ACTION ITEM
Give back exactly the lines of the entries below from the line with "bm.to_mesh(mesh)" to the line with "bmesh.ops.create_cube(bm, size=1, matrix=Matrix.Translation((low", inclusive, and only those.

EXCERPTED RECORDS: Begin

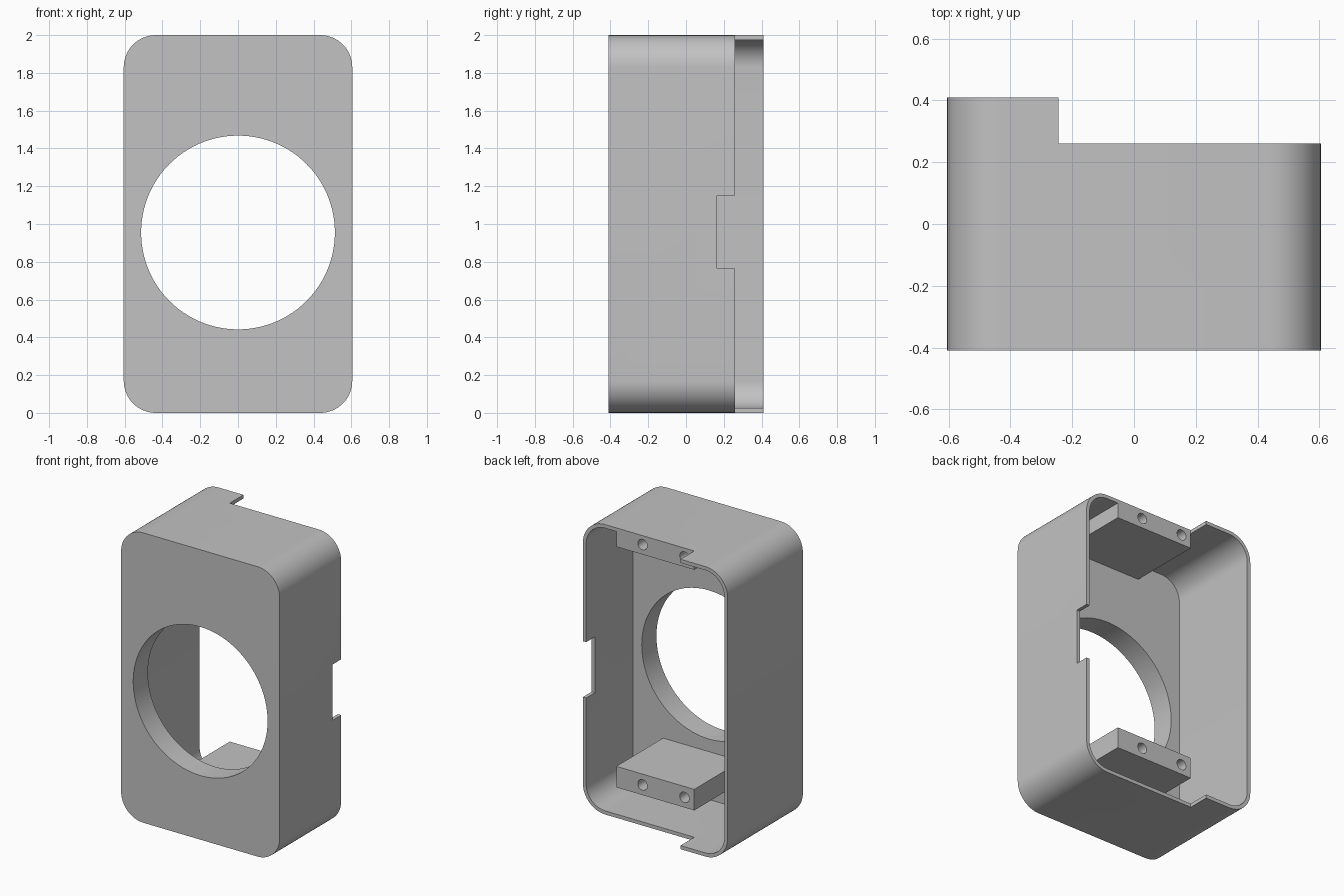
import bpy, bmesh
from math import cos, sin, pi, radians
from mathutils import Matrix, Vector

if "Cube" in bpy.data.objects:
    bpy.data.objects.remove(bpy.data.objects["Cube"])

grey = bpy.data.materials.new("plain_grey")
grey.use_nodes = True
COLOR = (0.54, 0.54, 0.54, 1)
grey.diffuse_color = COLOR
grey.node_tree.nodes["Principled BSDF"].inputs["Base Color"].default_value = COLOR

HALF_W, HEIGHT, HALF_D = 0.605, 2.0, 0.41
WALL, RADIUS = 0.025, 0.17
FRONT_IN, RIM = -0.25, 0.26      # inner side of front plate, lowered back rim
LIP_X = -0.245                   # where the raised back lip ends


def add_object(name, bm):
    bmesh.ops.recalc_face_normals(bm, faces=bm.faces[:])
    mesh = bpy.data.meshes.new(name)
    bm.to_mesh(mesh)
    bm.free()
    mesh.materials.append(grey)
    obj = bpy.data.objects.new(name, mesh)
    bpy.context.collection.objects.link(obj)
    return obj


def box(name, low, high):
    low, high = Vector(low), Vector(high)
    bm = bmesh.new()
    bmesh.ops.create_cube(bm, size=1, matrix=Matrix.Translation((low + high) / 2)
                          @ Matrix.Diagonal((*(high - low), 1)))
    return add_object(name, bm)


def rounded_prism(name, inset, y0, y1, steps=16):
    """Rounded rectangle in the xz plane, extruded along y."""
    r = RADIUS - inset
    cx, cz = HALF_W - RADIUS, HEIGHT / 2 - RADIUS
    bm = bmesh.new()
    verts = []
    for quarter, (sx, sz) in enumerate([(1, 1), (-1, 1), (-1, -1), (1, -1)]):
        for i in range(steps + 1):
            a = (quarter + i / steps) * pi / 2
            verts.append(bm.verts.new((sx * cx + r * cos(a), y0,
                                       HEIGHT / 2 + sz * cz + r * sin(a))))
    face = bm.faces.new(verts)
    extruded = bmesh.ops.extrude_face_region(bm, geom=[face])["geom"]
    moved = [v for v in extruded if isinstance(v, bmesh.types.BMVert)]
    bmesh.ops.translate(bm, verts=moved, vec=(0, y1 - y0, 0))
    return add_object(name, bm)


def cylinder_y(name, x, z, radius, y0, y1, sides):
    bm = bmesh.new()
    bmesh.ops.create_cone(bm, cap_ends=True, segments=sides, radius1=radius,
                          radius2=radius, depth=y1 - y0,
                          matrix=Matrix.Translation((x, (y0 + y1) / 2, z))
                          @ Matrix.Rotation(pi / 2, 4, "X"))
    return add_object(name, bm)


def cut(obj, cutters):
    """Subtract every cutter, bake the result and remove the cutters."""
    for cutter in cutters:
        mod = obj.modifiers.new("cut", "BOOLEAN")
        mod.operation, mod.solver, mod.object = "DIFFERENCE", "EXACT", cutter
    graph = bpy.context.evaluated_depsgraph_get()
    baked = bpy.data.meshes.new_from_object(obj.evaluated_get(graph))
    obj.modifiers.clear()
    obj.data = baked
    for cutter in cutters:
        bpy.data.objects.remove(cutter)


def smooth(obj):
    bpy.ops.object.select_all(action="DESELECT")
    obj.select_set(True)
    bpy.context.view_layer.objects.active = obj
    bpy.ops.object.shade_smooth_by_angle(angle=radians(30))


# Hollow housing: thick front plate with round opening, lowered rim, side notch
housing = rounded_prism("housing", 0, -HALF_D, HALF_D)
cut(housing, [
    rounded_prism("cavity_cutter", WALL, FRONT_IN, 1),
    cylinder_y("opening_cutter", 0, 0.955, 0.513, -1, 0, 96),
    box("rim_cutter", (LIP_X, RIM, -1), (1, 1, 3)),
    box("notch_cutter", (0.5, 0.165, 0.765), (0.7, 0.5, 1.15)),
])
smooth(housing)

# Mounting blocks with two blind screw holes each
for name, z0, z1, hole_z in [("lower_mounting_block", 0.21, 0.355, 0.28),
                             ("upper_mounting_block", 1.87, 1.985, 1.938)]:
    block = box(name, (LIP_X, FRONT_IN - 0.01, z0), (0.35, RIM, z1))
    cut(block, [cylinder_y("screw_hole_cutter", x, hole_z, 0.036, 0.0, 0.5, 32)
                for x in (-0.17, 0.15)])
    smooth(block)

EXCERPTED RECORDS: End

REPLY TO THE EXERCISE
    bm.to_mesh(mesh)
    bm.free()
    mesh.materials.append(grey)
    obj = bpy.data.objects.new(name, mesh)
    bpy.context.collection.objects.link(obj)
    return obj


def box(name, low, high):
    low, high = Vector(low), Vector(high)
    bm = bmesh.new()
    bmesh.ops.create_cube(bm, size=1, matrix=Matrix.Translation((low + high) / 2)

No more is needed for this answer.